Monrovia VFD gets lifesaving tool
By By Thomas Tingle
Record Managing Editor
Firefighters with the Monrovia Volunteer Fire Department have a new lifesaving tool to use that will enable them to see through smoke, find fires and identify victims.
Known as the Bullard Thermal Imager, volunteers Pete Mehok and Shawn Terry say they've used the imager twice since purchasing the $16,000 unit in September. Funding to purchase the imager came through a $10,000 grant from Sen. Tom Butler and the department's annual family portrait fundraising project.
Placing his hand on the cover of a magazine and holding it there for 30 seconds – then lifting his hand up and pointing the imager down to the cover of the magazine, Terry explained how super-sensitive the imager is and how it works.
"All objects have a certain temperature and emit waves of thermal energy called infrared radiation. The hotter the object, the more energy waves are emitted. A thermal imaging device translates these energy waves into a viewable image to display a black and white picture of a scene," Terry said.
On the screen of a thermal imager, hottest objects show as white, coolest objects show as black and features of other objects show as varying shades of gray.
"The thermal picture helps us see through smoke, find fires and find victims who may be trapped inside a burning structure."
After pointing the imager down to the cover of the magazine, Terry flipped through several pages of the magazine.
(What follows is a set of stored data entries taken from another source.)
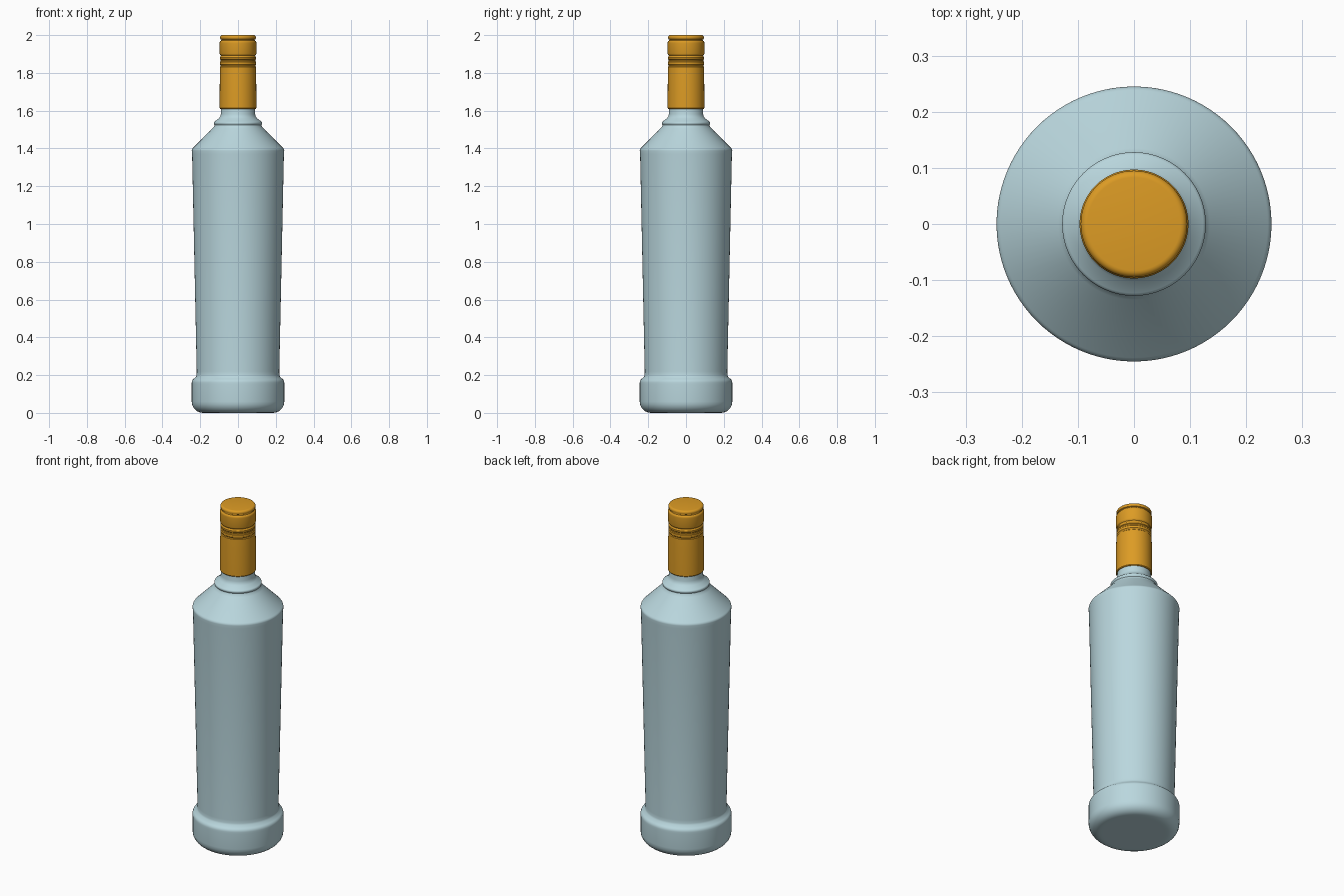
import bpy, bmesh, math

if "Cube" in bpy.data.objects:
    bpy.data.objects.remove(bpy.data.objects["Cube"])


def material(name, rgb):
    m = bpy.data.materials.new(name)
    m.diffuse_color = (*rgb, 1.0)
    m.use_nodes = True
    m.node_tree.nodes["Principled BSDF"].inputs["Base Color"].default_value = m.diffuse_color
    return m


def lathe(name, profile, mat, sides=96):
    """Revolve (radius, z) points around z; zero radius closes an end."""
    bm = bmesh.new()
    rings = []
    for r, z in profile:
        if r == 0:
            rings.append([bm.verts.new((0, 0, z))] * sides)
        else:
            rings.append([bm.verts.new((r * math.cos(2 * math.pi * i / sides),
                                        r * math.sin(2 * math.pi * i / sides), z))
                          for i in range(sides)])
    for a, b in zip(rings, rings[1:]):
        for i in range(sides):
            j = (i + 1) % sides
            quad = [a[i], a[j], b[j], b[i]]
            bm.faces.new(list(dict.fromkeys(quad)))
    bmesh.ops.recalc_face_normals(bm, faces=bm.faces[:])
    mesh = bpy.data.meshes.new(name)
    bm.to_mesh(mesh)
    bm.free()
    ob = bpy.data.objects.new(name, mesh)
    bpy.context.collection.objects.link(ob)
    mesh.materials.append(mat)
    bpy.context.view_layer.objects.active = ob
    ob.select_set(True)
    bpy.ops.object.shade_smooth_by_angle(angle=math.radians(35))
    ob.select_set(False)
    return ob


def arc(cr, cz, rad, start, end, steps=6):
    """Points of a rounded corner, angles in degrees."""
    return [(cr + rad * math.cos(math.radians(start + (end - start) * k / steps)),
             cz + rad * math.sin(math.radians(start + (end - start) * k / steps)))
            for k in range(steps + 1)]


glass = material("pale_blue_glass", (0.49, 0.68, 0.73))
gold = material("golden_orange", (0.72, 0.33, 0.018))

# Bottle: rounded foot, tapered body, sloped shoulder, collar and neck
bottle = [(0, 0.0), (0.17, 0.0)]
bottle += arc(0.185, 0.06, 0.06, -90, 0)
bottle += [(0.245, 0.15)]
bottle += arc(0.220, 0.160, 0.025, 0, 50, 4)
bottle += [(0.222, 0.192), (0.219, 0.202), (0.2185, 0.22), (0.243, 1.37)]
bottle += arc(0.226, 1.388, 0.019, 0, 50, 4)
bottle += [(0.135, 1.506), (0.127, 1.516), (0.124, 1.524)]
bottle += arc(0.118, 1.534, 0.010, -40, 60, 5)
bottle += [(0.101, 1.560), (0.094, 1.570), (0.091, 1.582), (0.090, 1.62), (0, 1.62)]
lathe("bottle", bottle, glass)

# Cap: long sleeve, two raised bands, upper cap and rounded lid
cap = [(0, 1.61), (0.094, 1.61), (0.097, 1.614), (0.0965, 1.78), (0.095, 1.832), (0.091, 1.836)]
for low, high in ((1.840, 1.862), (1.869, 1.886)):
    cap += [(0.092, low), (0.0955, low + 0.004), (0.0955, high - 0.004), (0.092, high)]
cap += [(0.091, 1.892), (0.095, 1.896), (0.097, 1.902), (0.097, 1.955)]
cap += arc(0.085, 1.960, 0.012, 0, 70, 4)
cap += [(0.088, 1.976), (0.093, 1.979)]
cap += arc(0.083, 1.988, 0.012, 0, 90, 5)
cap += [(0, 2.0)]
lathe("cap", cap, gold)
The thermal imager was able to pick up the infrared radiation left from when Terry placed his hand on the magazine's cover.
Mehok said the thermal imager can't see through walls, glass or solid objects, but they can detect the heat transferred to the surface of an object.
"Let's say for instance that you smell smoke in your home, but you can't find a visible fire anywhere that would indicate the origin of the smoke. You call us and we come out to your place to see what's going on. Before we had the thermal imager, we would have felt along the walls with our hands, possibly punch a few holes out and try to detect if the smoke and fire is actually coming from somewhere inside the walls," Mehok said. "With the thermal imager, we can point it to the walls and it will detect the heat that is coming from the source. We make the hole in the wall there and put out the fire. Now you don't have holes all over your walls. We've responded to the situation faster."
The Madison Fire Department is the only other fire department in Madison County to have a thermal imager in its possession.
"If it saves only one life, it's paid for itself," Mehok said.
"This is a valuable piece of equipment and easy to use. All of our volunteers have been trained to use it and I'm glad we have it as part of our continued effort to get the best fire fighting and lifesaving equipment available."